(Dataset entries)

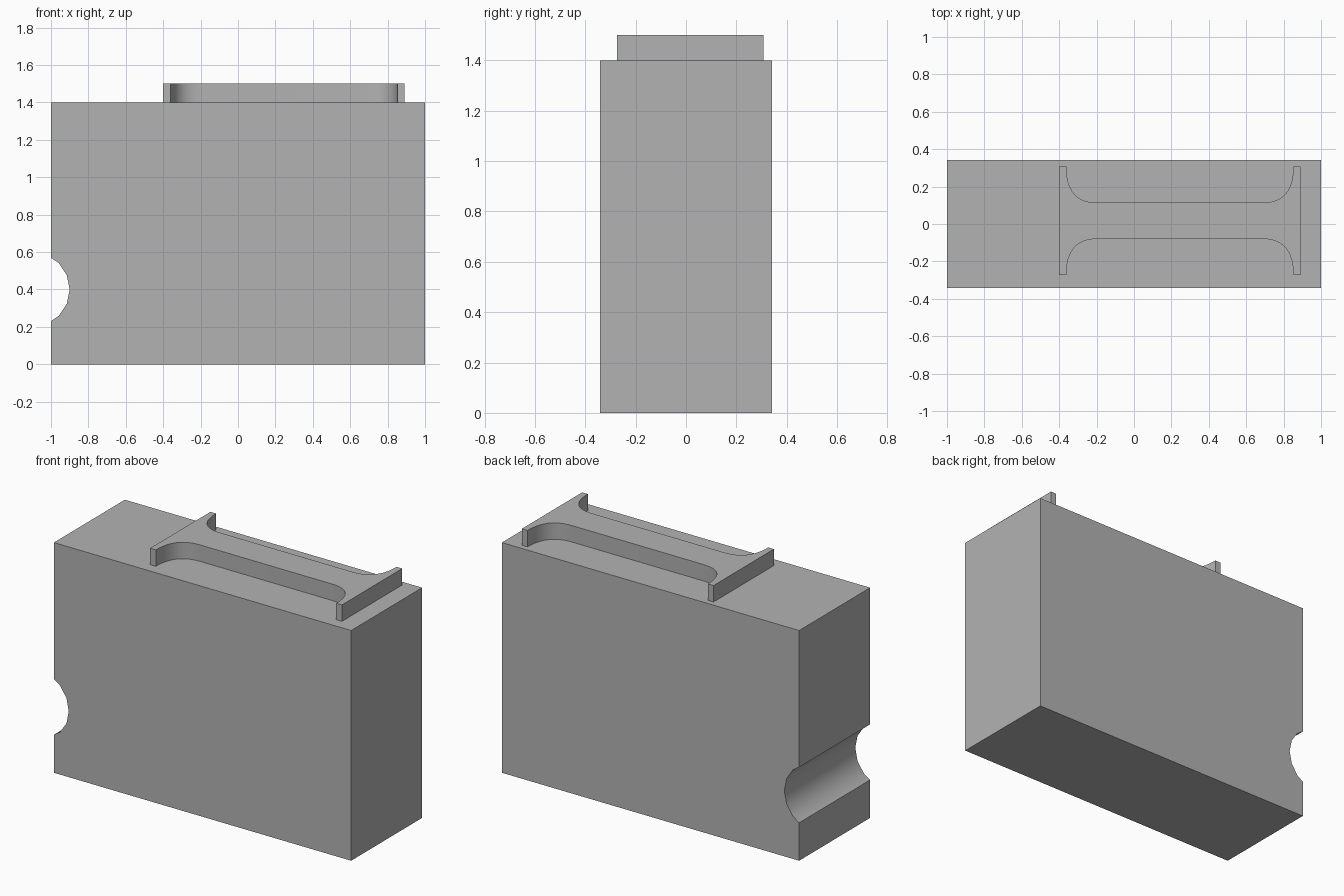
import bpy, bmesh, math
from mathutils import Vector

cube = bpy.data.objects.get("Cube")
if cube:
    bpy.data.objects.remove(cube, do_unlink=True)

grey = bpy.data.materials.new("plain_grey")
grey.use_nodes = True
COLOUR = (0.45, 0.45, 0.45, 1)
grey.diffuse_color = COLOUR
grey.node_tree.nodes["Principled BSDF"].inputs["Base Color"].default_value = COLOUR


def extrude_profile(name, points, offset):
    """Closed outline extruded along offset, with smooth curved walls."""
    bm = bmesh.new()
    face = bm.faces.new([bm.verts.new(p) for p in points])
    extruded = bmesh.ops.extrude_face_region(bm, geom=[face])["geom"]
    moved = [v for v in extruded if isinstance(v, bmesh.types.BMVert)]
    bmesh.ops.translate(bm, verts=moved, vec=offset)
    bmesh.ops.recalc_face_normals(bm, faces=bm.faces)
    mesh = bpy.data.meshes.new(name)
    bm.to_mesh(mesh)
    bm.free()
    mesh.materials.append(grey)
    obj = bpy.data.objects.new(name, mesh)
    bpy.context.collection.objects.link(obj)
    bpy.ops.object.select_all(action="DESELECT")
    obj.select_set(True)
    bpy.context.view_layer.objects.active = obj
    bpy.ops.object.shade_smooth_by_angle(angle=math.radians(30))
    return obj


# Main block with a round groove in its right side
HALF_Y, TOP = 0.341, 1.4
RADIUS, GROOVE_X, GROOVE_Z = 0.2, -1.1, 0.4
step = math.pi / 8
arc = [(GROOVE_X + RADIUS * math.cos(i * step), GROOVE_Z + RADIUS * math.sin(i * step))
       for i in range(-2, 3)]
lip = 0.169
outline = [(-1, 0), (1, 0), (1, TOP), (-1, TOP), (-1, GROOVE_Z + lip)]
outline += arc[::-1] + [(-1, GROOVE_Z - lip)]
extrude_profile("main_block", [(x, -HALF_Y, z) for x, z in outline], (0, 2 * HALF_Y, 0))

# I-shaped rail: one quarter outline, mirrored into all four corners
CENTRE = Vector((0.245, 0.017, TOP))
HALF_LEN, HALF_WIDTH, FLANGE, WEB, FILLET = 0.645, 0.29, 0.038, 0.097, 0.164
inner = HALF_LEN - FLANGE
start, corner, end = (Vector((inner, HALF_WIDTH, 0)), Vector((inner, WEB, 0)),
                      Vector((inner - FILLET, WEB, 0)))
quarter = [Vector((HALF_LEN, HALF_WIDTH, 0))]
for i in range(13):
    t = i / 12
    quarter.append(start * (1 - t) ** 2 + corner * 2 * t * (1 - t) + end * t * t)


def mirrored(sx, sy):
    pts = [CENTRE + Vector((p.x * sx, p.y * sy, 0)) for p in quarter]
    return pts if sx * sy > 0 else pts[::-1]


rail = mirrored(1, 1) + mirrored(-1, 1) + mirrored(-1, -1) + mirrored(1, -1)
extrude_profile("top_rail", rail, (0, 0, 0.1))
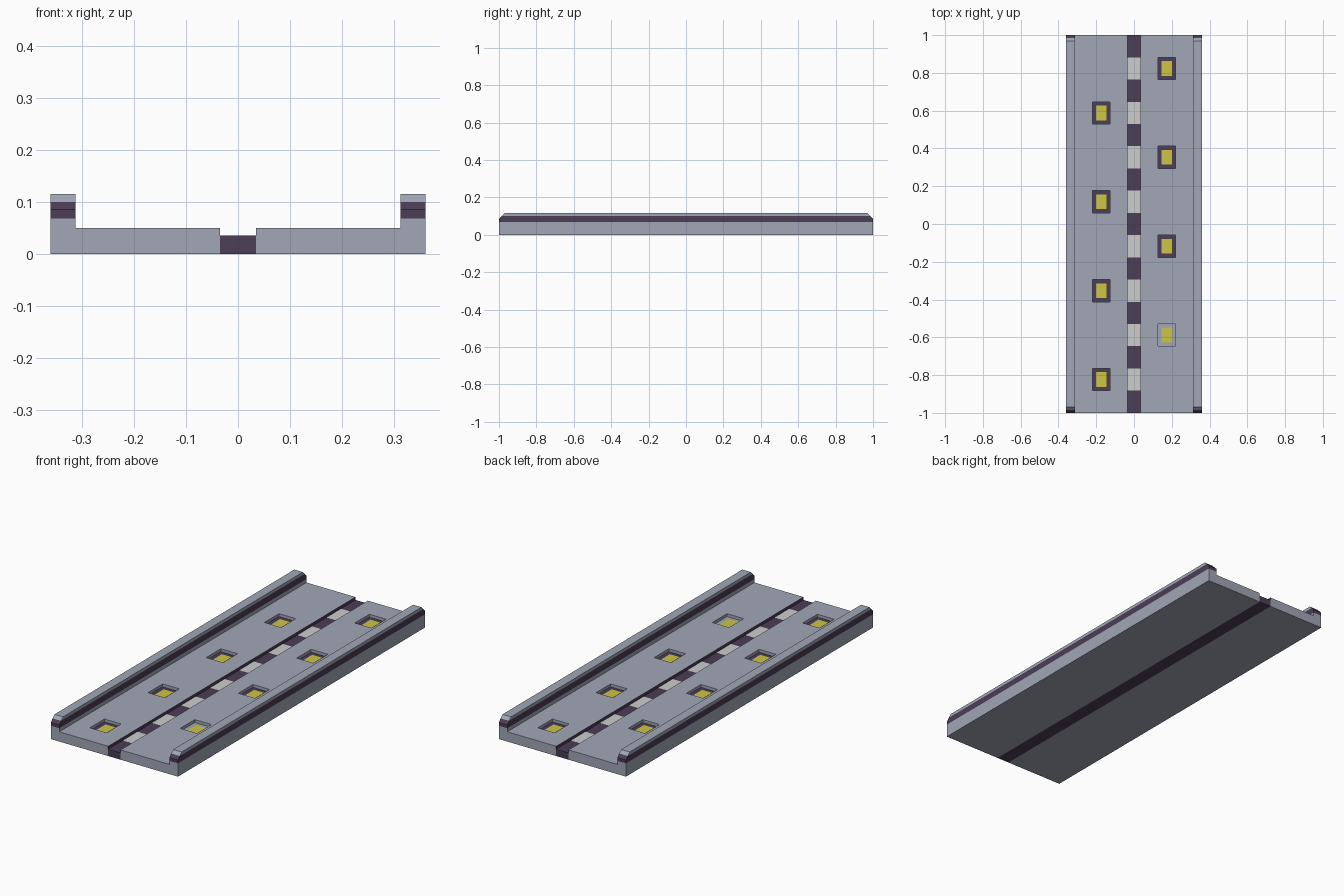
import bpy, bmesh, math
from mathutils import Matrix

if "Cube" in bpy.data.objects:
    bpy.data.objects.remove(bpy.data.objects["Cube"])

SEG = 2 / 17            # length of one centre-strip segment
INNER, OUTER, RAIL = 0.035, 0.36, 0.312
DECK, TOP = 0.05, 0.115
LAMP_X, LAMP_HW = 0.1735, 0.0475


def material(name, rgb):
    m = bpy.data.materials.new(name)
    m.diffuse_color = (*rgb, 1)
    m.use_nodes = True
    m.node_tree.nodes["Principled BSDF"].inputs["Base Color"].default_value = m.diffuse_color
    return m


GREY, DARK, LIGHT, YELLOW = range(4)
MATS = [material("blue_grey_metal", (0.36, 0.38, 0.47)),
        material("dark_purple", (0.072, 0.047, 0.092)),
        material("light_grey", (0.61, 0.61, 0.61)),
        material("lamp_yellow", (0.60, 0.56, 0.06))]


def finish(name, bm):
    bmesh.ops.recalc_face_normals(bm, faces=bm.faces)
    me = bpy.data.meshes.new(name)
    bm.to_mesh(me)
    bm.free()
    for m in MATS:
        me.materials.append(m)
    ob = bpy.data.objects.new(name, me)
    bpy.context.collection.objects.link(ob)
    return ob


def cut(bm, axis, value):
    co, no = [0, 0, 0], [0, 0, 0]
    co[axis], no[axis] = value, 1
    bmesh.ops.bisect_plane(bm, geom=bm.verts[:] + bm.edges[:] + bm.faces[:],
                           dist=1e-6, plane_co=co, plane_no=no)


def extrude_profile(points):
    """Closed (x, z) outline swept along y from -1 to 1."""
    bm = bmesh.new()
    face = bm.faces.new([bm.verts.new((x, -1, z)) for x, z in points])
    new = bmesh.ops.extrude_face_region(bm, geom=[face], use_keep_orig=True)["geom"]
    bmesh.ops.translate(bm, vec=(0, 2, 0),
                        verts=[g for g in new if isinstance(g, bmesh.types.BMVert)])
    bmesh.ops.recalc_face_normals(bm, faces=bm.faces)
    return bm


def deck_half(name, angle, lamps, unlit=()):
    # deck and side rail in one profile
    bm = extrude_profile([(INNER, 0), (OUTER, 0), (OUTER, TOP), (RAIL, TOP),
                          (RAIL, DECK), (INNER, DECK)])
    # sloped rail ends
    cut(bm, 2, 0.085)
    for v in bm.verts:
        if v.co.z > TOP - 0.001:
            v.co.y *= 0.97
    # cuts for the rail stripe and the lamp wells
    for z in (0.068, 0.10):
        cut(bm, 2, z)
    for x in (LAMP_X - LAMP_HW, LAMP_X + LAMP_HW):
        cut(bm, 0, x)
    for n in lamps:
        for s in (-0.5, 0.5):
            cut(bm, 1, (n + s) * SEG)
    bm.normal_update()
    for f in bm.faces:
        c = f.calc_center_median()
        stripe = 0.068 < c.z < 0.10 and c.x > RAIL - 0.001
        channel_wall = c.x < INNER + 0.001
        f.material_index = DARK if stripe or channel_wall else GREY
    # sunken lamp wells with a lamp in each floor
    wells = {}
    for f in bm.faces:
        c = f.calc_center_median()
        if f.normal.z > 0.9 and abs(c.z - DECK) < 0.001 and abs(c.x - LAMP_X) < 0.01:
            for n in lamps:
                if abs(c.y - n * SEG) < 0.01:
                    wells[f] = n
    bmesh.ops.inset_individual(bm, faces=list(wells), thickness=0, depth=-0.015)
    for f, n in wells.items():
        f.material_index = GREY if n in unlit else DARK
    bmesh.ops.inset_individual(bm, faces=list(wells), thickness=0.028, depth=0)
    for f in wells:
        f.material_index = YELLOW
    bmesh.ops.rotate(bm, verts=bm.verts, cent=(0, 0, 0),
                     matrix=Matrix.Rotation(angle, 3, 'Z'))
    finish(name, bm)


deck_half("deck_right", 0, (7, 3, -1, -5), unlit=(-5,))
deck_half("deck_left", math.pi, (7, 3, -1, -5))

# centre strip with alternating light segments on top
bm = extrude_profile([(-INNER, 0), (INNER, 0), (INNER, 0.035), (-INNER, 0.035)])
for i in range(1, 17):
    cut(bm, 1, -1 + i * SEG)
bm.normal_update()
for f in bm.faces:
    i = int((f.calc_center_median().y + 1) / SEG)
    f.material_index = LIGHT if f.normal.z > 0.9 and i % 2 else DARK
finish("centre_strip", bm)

* [Work instructions] In the data above, which lines lie between the line with "outline += arc[::-1] + [(-1, GROOVE_Z - lip)]" and the line with "CENTRE = Vector((0.245, 0.017, TOP))", inclusive? Print those lines exactly and nothing else.

* [Answer below]
outline += arc[::-1] + [(-1, GROOVE_Z - lip)]
extrude_profile("main_block", [(x, -HALF_Y, z) for x, z in outline], (0, 2 * HALF_Y, 0))

# I-shaped rail: one quarter outline, mirrored into all four corners
CENTRE = Vector((0.245, 0.017, TOP))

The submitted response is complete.